=== Assignment ===
Report each line of the entries below that has the word "objects" in it.

=== Source material ===
━━━━━━━━━━
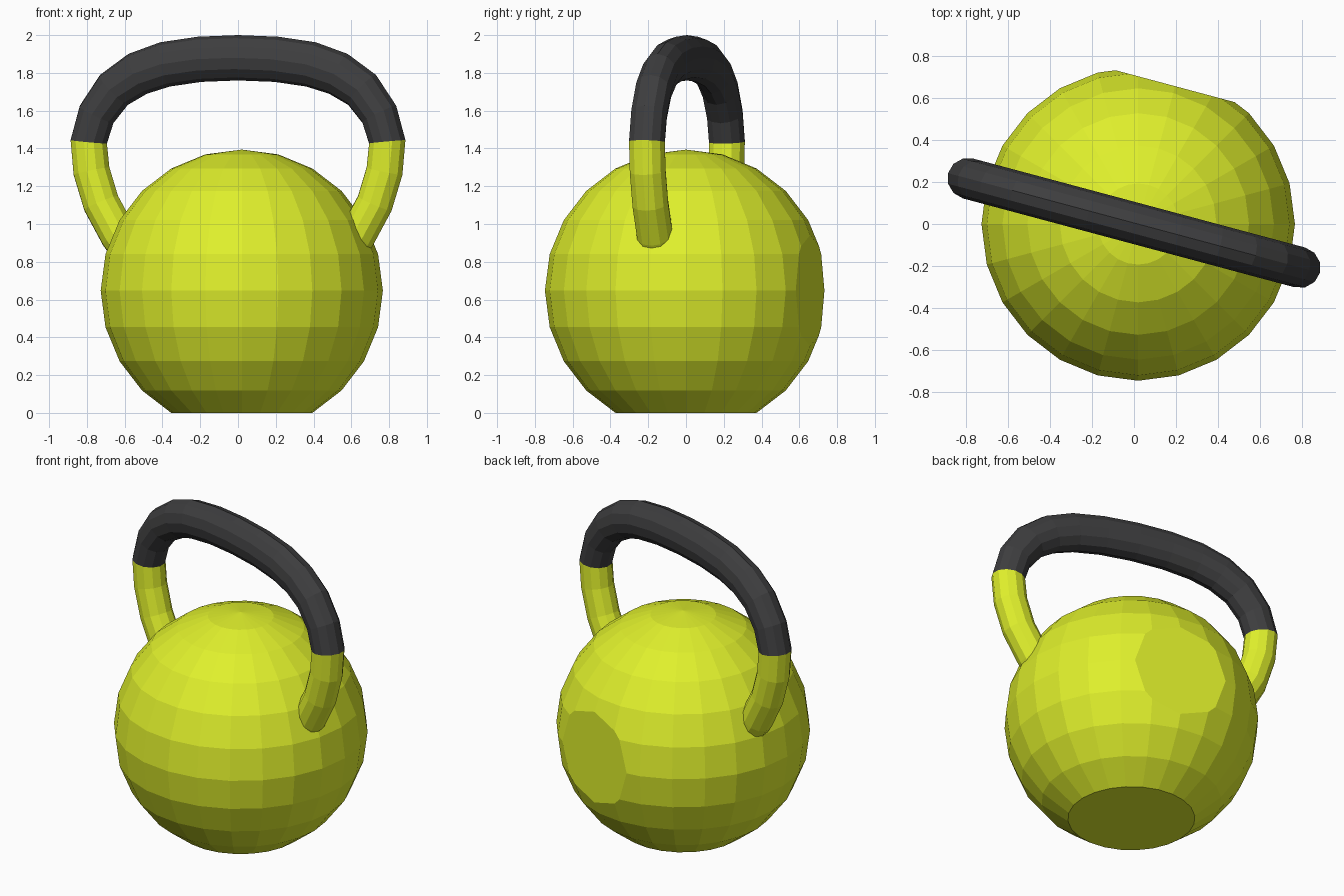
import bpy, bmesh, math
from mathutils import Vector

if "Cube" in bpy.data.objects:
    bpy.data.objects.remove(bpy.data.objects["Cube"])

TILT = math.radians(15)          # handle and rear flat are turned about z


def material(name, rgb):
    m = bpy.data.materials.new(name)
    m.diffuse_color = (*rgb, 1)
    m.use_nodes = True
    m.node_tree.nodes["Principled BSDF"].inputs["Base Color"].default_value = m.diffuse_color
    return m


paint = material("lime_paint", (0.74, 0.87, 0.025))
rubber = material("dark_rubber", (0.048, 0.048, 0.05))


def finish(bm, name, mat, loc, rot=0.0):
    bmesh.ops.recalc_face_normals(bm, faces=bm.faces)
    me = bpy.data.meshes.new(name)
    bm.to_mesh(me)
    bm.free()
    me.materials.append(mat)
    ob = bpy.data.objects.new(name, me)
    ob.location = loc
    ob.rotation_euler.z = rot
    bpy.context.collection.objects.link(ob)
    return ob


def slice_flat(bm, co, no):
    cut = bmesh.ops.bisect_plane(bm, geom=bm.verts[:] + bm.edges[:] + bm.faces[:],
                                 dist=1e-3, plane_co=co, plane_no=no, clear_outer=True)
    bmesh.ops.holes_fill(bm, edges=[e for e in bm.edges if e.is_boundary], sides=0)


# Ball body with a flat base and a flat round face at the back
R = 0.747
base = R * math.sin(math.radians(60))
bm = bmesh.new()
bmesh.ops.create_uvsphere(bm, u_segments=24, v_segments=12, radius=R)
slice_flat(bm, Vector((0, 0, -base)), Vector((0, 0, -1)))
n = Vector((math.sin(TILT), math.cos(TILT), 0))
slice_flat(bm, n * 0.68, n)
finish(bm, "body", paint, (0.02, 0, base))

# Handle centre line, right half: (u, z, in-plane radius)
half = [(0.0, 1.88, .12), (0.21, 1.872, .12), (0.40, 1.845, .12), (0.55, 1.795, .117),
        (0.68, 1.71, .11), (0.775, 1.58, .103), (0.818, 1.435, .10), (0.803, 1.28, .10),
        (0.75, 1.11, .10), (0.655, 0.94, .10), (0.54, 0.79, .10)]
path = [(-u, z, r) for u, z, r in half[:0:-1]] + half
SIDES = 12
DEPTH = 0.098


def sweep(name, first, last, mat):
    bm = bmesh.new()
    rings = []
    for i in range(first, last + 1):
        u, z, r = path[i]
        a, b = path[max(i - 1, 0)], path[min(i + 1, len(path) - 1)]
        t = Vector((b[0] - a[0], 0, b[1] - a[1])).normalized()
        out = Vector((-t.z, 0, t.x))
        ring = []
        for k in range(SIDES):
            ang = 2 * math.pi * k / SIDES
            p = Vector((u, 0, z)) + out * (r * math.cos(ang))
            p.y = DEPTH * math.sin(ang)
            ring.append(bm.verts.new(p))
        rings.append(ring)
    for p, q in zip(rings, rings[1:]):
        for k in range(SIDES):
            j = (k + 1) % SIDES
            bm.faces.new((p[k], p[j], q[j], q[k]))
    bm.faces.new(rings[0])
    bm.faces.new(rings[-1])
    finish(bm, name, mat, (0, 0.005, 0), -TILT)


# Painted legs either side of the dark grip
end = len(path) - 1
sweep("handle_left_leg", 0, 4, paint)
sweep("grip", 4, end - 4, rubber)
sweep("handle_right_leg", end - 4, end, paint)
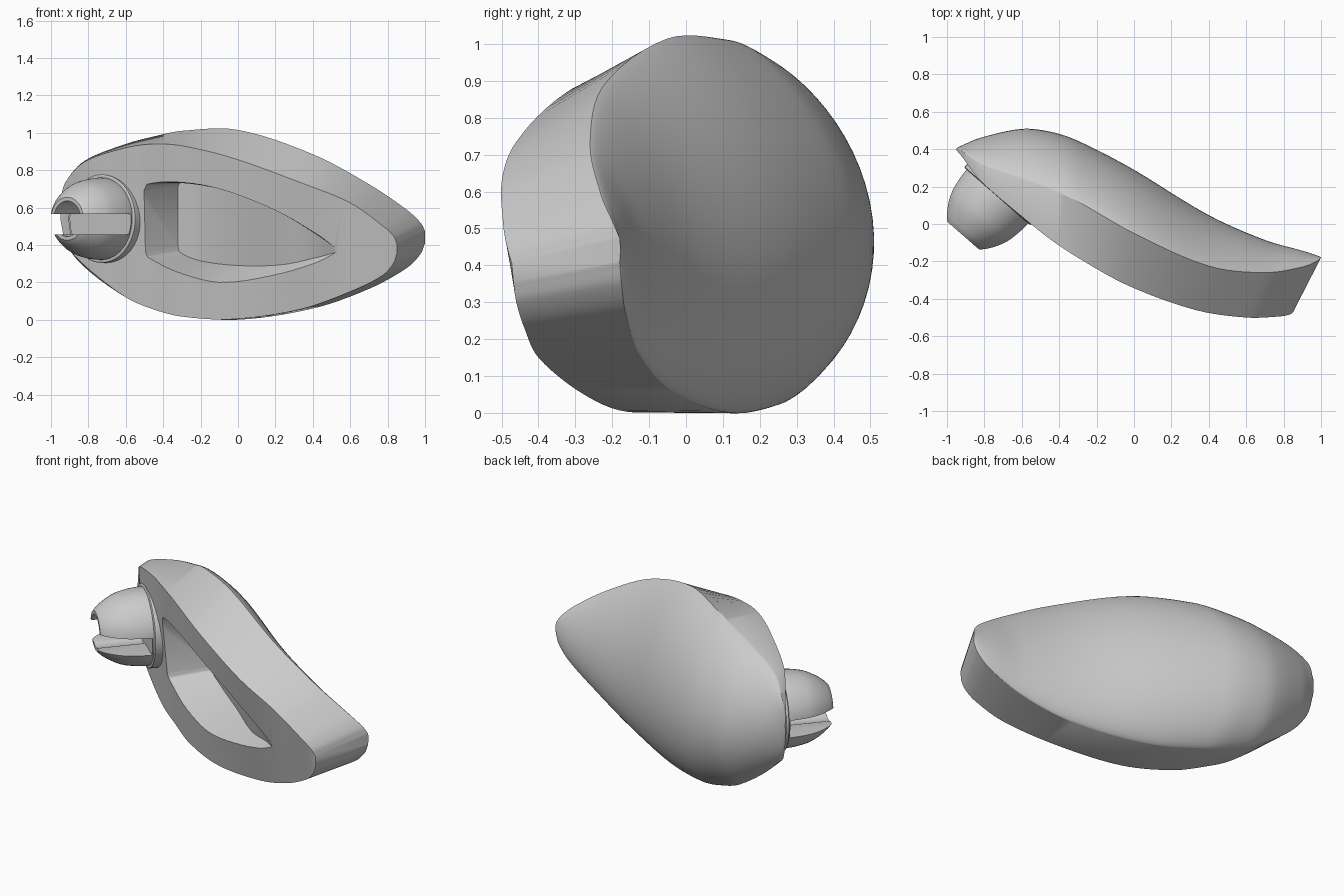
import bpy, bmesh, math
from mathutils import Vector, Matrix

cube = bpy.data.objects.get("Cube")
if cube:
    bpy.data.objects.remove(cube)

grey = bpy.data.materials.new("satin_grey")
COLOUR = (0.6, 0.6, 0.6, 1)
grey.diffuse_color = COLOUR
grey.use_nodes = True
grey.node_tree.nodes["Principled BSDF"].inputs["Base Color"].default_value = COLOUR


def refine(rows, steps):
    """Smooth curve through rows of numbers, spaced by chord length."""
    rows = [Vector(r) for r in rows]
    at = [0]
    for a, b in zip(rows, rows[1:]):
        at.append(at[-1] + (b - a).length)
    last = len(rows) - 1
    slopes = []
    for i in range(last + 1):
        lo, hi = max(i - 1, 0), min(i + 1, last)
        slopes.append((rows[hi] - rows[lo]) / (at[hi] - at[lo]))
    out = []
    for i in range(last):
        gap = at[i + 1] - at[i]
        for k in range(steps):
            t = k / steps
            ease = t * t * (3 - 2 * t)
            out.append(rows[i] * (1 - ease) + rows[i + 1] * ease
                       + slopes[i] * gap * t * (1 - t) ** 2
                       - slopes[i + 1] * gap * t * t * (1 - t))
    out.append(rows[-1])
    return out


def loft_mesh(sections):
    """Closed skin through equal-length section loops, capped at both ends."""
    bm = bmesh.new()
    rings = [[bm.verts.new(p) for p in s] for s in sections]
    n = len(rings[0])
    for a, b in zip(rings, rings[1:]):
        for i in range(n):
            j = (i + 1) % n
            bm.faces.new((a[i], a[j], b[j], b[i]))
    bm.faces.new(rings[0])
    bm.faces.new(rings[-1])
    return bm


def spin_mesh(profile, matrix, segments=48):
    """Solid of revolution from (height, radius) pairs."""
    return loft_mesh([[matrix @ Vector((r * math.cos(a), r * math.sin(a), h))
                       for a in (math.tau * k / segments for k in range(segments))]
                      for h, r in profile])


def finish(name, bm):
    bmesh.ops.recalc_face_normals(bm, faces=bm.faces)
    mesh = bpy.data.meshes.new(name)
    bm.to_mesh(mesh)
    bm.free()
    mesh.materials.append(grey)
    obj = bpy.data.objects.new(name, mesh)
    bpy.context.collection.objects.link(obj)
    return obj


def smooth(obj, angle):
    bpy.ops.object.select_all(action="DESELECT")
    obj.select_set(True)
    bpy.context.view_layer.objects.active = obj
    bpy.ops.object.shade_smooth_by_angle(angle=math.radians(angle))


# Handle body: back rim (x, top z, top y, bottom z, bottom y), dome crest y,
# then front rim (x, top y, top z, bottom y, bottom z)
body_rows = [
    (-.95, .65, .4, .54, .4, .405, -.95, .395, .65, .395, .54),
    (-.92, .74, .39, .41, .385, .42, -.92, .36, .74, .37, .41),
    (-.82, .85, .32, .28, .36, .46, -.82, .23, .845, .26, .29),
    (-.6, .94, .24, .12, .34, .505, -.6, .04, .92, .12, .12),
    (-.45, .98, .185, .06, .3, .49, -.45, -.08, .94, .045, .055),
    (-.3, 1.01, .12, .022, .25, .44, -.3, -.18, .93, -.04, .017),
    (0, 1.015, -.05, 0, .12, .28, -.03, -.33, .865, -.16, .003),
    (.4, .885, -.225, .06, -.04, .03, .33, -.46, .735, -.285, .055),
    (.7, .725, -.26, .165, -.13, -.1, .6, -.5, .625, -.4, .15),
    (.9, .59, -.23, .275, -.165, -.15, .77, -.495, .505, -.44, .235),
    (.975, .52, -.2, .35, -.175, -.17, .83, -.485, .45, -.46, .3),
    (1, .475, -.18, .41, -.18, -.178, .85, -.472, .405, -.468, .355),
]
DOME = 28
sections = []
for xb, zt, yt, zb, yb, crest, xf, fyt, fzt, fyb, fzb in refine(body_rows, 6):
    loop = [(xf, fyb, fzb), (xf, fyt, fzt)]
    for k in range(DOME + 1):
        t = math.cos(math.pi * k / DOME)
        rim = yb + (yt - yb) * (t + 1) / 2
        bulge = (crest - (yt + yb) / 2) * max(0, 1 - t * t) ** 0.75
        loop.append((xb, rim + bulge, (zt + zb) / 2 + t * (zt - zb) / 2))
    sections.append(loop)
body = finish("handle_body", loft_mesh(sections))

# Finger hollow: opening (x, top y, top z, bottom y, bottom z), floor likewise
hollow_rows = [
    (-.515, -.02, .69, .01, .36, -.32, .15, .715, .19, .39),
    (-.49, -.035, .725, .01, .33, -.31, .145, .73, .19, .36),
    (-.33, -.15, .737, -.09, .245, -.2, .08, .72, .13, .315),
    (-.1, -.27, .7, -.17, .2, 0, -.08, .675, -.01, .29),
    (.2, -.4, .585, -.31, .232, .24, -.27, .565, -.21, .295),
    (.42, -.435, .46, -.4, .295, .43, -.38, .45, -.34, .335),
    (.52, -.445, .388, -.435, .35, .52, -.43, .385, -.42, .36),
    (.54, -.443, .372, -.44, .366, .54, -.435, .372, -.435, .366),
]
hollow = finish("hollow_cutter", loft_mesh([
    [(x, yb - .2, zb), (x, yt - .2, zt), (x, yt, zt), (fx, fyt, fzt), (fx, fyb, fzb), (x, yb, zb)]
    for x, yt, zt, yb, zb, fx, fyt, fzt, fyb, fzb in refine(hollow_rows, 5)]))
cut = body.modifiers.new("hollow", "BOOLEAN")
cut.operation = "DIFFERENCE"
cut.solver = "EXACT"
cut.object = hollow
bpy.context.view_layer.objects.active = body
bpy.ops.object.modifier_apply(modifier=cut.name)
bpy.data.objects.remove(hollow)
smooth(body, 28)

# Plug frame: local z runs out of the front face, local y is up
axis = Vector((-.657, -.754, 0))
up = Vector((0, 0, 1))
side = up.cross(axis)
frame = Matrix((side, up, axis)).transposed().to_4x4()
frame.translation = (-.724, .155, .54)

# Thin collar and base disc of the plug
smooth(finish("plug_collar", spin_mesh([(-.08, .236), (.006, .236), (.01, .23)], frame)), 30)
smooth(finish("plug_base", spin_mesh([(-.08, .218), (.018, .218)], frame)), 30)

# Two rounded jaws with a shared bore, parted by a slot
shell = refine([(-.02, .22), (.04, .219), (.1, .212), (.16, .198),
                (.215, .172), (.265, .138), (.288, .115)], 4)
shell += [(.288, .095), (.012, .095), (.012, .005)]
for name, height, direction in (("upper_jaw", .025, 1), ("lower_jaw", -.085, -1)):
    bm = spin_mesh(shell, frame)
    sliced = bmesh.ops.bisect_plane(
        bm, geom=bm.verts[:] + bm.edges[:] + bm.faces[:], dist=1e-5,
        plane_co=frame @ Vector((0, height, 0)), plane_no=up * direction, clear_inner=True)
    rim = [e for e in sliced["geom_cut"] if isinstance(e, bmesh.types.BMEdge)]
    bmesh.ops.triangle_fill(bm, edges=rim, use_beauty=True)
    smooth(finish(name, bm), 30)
━━━━━━━━━━
=== Answer to the problem ===
if "Cube" in bpy.data.objects:
    bpy.data.objects.remove(bpy.data.objects["Cube"])
    ob = bpy.data.objects.new(name, me)
    bpy.context.collection.objects.link(ob)
cube = bpy.data.objects.get("Cube")
    bpy.data.objects.remove(cube)
    obj = bpy.data.objects.new(name, mesh)
    bpy.context.collection.objects.link(obj)
    bpy.context.view_layer.objects.active = obj
bpy.context.view_layer.objects.active = body
bpy.data.objects.remove(hollow)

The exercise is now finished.